[Dataset entries]
== Segment start ==

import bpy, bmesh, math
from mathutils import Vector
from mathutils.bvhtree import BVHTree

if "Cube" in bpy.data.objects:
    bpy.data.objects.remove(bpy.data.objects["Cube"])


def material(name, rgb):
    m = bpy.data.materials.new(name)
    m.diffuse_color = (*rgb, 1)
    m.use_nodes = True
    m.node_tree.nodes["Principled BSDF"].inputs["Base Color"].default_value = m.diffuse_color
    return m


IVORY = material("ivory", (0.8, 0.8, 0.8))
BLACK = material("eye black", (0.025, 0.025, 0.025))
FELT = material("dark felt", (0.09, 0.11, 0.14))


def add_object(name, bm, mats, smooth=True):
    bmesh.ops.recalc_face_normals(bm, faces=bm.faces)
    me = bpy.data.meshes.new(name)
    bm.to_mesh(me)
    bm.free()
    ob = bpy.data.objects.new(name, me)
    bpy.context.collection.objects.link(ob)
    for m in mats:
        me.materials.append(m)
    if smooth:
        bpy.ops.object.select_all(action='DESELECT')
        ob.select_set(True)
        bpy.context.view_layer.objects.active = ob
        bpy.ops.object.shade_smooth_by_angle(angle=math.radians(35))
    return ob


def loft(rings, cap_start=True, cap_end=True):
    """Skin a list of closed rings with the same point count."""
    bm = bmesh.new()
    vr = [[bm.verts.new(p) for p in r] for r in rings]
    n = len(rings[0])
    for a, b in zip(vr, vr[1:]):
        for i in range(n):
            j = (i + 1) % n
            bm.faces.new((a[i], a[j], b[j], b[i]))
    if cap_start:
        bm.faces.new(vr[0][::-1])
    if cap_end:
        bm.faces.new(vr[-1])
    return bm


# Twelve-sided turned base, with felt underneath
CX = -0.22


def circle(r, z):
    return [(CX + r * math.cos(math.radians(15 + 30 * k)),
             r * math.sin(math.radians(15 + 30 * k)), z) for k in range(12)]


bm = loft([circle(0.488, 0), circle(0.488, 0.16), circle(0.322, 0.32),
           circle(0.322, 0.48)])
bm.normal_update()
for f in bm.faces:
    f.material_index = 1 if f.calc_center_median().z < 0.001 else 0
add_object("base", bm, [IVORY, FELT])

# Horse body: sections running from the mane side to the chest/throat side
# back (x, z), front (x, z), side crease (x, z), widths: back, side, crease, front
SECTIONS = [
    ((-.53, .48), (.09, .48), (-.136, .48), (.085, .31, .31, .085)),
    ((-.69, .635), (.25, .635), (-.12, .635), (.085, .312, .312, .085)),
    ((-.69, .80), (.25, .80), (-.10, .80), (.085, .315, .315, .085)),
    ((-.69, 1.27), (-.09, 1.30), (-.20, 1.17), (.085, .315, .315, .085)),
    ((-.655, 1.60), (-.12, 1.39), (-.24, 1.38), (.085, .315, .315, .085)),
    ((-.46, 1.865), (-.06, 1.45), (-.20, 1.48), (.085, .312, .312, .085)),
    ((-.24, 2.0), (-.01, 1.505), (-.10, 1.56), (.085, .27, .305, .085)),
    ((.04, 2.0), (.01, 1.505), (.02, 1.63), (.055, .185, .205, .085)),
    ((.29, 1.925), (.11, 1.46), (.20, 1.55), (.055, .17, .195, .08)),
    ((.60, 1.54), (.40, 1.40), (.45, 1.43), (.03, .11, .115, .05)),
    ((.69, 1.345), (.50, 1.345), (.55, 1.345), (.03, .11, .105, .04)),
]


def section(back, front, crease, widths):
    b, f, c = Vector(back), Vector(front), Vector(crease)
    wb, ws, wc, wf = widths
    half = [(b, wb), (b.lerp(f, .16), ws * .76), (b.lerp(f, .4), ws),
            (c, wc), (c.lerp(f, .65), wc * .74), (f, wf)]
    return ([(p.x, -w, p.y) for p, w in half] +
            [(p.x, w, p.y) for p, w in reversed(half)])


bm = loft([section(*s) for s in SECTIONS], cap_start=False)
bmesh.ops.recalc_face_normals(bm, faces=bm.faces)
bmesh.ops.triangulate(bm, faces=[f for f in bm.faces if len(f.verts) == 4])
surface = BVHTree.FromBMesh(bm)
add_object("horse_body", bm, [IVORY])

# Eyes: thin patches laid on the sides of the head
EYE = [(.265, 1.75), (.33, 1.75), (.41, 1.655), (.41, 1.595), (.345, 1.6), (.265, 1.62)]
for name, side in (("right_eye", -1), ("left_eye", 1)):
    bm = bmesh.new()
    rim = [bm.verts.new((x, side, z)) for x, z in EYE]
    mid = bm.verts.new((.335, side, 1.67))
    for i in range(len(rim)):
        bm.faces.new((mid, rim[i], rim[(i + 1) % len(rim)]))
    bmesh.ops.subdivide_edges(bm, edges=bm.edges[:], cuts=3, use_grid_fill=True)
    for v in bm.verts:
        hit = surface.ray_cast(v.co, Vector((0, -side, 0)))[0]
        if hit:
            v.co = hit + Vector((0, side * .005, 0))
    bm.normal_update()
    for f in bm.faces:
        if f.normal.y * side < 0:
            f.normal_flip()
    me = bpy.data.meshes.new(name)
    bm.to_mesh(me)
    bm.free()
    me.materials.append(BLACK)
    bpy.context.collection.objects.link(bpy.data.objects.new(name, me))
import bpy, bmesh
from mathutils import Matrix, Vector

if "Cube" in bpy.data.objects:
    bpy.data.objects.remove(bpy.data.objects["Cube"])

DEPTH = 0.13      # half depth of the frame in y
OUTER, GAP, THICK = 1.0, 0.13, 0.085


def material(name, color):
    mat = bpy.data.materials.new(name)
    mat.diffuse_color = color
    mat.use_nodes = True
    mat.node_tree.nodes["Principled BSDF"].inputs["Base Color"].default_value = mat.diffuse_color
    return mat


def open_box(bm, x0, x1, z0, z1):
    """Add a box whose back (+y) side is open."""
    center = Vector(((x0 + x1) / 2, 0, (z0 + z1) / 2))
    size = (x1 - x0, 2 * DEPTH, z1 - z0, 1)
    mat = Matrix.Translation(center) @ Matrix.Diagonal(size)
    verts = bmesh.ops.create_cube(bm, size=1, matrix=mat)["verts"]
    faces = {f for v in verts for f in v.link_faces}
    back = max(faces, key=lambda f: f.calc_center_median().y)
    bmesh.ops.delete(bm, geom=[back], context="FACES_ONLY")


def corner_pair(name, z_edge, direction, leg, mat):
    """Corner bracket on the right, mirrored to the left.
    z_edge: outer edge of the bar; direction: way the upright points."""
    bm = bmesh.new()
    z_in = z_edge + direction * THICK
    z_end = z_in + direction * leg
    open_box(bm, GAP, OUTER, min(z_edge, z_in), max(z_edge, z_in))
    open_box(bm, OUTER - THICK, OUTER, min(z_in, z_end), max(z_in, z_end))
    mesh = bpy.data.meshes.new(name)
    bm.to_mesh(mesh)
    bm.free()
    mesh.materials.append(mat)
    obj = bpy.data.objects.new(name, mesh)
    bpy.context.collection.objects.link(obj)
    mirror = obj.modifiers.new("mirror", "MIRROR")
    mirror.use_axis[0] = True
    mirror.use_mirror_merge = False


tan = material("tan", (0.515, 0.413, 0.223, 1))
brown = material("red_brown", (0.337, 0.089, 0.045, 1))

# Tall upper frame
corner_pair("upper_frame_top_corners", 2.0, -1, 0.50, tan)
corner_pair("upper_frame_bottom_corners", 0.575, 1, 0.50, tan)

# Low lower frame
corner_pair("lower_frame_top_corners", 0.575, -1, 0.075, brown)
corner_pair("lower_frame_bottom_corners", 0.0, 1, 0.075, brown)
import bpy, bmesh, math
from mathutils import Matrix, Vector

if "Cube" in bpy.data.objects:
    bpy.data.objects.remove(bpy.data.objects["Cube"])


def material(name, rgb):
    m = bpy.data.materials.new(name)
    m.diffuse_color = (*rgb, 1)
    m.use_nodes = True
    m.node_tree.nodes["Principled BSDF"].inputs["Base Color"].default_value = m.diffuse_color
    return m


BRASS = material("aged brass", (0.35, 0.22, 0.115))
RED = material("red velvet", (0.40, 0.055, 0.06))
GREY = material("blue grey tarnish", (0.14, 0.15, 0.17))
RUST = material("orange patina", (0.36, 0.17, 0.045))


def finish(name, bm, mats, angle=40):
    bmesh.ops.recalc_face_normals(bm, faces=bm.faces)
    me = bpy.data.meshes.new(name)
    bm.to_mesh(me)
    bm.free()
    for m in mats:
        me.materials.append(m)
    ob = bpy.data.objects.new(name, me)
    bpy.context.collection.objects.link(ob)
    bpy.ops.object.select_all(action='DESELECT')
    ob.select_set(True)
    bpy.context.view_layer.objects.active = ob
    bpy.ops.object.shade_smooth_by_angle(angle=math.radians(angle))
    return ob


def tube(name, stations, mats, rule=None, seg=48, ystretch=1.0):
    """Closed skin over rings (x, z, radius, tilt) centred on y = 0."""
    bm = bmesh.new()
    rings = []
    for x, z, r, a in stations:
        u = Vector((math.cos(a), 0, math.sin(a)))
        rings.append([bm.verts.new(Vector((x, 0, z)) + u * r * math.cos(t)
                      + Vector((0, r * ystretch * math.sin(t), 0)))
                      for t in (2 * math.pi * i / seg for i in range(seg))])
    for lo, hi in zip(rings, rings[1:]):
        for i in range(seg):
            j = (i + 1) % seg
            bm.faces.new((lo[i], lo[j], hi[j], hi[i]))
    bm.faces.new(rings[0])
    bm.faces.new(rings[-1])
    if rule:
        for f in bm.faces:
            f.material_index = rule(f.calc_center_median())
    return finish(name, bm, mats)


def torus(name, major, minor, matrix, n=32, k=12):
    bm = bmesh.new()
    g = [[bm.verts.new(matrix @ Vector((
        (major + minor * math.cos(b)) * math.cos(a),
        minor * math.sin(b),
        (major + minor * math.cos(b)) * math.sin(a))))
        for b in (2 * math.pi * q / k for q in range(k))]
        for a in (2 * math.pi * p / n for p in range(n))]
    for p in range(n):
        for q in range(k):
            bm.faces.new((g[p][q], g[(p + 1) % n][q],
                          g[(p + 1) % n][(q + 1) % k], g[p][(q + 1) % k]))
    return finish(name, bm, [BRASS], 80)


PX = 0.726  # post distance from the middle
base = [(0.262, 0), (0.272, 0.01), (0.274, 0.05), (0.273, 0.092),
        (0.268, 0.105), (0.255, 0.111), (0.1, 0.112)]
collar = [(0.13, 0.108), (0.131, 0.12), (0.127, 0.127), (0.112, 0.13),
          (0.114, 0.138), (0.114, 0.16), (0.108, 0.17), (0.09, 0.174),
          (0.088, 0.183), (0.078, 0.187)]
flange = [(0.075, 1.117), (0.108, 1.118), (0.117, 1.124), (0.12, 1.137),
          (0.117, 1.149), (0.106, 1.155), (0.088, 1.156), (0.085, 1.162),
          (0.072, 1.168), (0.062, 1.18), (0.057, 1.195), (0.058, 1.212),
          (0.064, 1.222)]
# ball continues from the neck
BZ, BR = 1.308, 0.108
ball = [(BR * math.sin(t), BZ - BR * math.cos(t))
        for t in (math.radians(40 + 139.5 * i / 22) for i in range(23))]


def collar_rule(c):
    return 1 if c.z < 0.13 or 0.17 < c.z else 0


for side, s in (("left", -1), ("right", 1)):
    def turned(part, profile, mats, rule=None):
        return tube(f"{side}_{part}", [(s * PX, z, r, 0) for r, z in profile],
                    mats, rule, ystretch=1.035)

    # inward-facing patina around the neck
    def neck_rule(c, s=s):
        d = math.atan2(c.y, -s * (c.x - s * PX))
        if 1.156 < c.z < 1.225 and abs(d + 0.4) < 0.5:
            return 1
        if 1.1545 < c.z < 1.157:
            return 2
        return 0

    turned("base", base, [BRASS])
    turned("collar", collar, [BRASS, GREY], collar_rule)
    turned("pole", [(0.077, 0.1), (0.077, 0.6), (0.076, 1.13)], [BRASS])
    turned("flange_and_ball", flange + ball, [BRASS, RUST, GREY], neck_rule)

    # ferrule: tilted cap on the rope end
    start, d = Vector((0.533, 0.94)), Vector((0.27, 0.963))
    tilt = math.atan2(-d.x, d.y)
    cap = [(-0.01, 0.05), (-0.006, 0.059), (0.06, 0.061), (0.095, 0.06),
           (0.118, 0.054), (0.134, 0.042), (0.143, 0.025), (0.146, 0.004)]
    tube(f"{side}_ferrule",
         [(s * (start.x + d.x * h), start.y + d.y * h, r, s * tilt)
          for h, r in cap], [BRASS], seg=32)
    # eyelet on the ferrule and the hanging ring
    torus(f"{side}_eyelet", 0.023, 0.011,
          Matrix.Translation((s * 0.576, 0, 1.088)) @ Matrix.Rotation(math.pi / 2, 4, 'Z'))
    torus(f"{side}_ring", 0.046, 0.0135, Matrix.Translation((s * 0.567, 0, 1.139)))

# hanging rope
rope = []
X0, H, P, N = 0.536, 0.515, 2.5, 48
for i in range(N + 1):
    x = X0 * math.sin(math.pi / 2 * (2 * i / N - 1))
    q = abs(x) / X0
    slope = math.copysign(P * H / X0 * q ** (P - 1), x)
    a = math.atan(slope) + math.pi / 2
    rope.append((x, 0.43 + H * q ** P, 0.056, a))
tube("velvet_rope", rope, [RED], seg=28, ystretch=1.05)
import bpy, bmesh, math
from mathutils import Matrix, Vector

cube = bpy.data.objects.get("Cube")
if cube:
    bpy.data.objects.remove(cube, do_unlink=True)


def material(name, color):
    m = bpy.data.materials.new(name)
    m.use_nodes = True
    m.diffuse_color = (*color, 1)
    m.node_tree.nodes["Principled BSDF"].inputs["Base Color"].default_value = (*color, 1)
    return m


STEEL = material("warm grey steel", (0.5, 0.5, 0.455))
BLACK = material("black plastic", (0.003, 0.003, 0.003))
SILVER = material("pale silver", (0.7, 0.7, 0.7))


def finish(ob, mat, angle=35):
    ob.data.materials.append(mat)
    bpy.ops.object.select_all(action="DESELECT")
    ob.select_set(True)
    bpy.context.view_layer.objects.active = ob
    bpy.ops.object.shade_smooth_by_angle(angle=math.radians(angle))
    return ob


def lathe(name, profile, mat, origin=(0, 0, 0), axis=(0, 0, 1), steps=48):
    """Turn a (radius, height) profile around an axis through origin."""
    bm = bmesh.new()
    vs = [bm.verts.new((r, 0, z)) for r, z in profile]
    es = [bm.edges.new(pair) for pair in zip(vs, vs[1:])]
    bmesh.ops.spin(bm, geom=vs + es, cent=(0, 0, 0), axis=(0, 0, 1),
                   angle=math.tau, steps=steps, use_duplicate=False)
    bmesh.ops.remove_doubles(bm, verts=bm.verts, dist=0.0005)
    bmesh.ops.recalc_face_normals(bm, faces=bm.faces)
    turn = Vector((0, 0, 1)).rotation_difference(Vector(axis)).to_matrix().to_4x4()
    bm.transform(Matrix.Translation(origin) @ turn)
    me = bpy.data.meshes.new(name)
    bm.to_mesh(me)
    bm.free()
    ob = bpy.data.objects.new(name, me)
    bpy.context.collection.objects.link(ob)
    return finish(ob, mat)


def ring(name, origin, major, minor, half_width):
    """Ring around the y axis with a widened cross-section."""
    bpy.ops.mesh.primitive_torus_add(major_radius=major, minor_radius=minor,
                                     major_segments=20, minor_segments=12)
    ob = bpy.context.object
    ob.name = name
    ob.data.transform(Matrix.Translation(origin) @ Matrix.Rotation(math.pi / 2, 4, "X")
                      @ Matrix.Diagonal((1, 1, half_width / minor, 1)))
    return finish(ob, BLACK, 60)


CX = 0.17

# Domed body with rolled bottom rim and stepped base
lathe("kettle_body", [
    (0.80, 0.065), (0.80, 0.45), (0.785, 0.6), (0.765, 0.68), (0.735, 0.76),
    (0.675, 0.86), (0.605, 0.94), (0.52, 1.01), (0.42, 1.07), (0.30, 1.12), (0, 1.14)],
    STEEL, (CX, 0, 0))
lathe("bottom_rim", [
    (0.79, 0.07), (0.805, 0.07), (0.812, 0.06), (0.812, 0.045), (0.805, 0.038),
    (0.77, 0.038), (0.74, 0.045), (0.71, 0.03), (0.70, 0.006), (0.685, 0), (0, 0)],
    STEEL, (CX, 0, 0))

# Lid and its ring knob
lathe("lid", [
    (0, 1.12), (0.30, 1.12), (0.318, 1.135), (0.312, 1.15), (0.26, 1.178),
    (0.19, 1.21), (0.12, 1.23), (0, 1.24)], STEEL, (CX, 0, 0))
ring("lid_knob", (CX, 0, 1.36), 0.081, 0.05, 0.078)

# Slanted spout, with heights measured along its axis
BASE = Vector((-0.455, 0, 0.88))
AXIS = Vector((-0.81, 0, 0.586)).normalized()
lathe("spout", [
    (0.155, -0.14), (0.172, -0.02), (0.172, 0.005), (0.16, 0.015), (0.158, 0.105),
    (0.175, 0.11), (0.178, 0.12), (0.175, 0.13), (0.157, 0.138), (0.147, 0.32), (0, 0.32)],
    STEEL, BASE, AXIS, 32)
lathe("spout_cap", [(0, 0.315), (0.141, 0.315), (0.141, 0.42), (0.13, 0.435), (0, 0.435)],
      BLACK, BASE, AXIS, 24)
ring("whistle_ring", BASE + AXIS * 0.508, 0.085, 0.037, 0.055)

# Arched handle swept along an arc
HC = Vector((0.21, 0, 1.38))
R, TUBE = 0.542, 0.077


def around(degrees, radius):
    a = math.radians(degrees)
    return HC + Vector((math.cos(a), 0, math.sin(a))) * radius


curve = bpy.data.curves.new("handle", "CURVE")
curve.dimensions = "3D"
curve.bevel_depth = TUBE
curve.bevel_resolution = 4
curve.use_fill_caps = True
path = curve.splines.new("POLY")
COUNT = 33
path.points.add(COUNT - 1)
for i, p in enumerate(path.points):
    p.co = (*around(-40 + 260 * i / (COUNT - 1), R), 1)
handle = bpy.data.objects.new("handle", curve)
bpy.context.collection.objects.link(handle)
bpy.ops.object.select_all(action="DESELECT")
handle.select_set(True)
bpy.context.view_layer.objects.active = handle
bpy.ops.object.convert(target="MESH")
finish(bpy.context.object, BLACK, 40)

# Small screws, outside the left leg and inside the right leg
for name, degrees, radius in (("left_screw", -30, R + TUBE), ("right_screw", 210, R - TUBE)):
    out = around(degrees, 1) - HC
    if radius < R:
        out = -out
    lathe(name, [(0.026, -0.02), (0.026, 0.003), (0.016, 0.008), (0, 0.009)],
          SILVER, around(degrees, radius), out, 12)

== Segment end ==

▸ Task requirements
Tally the lines in the records that hold the word "verts", and state only the resulting number.

▸ Problem solution
11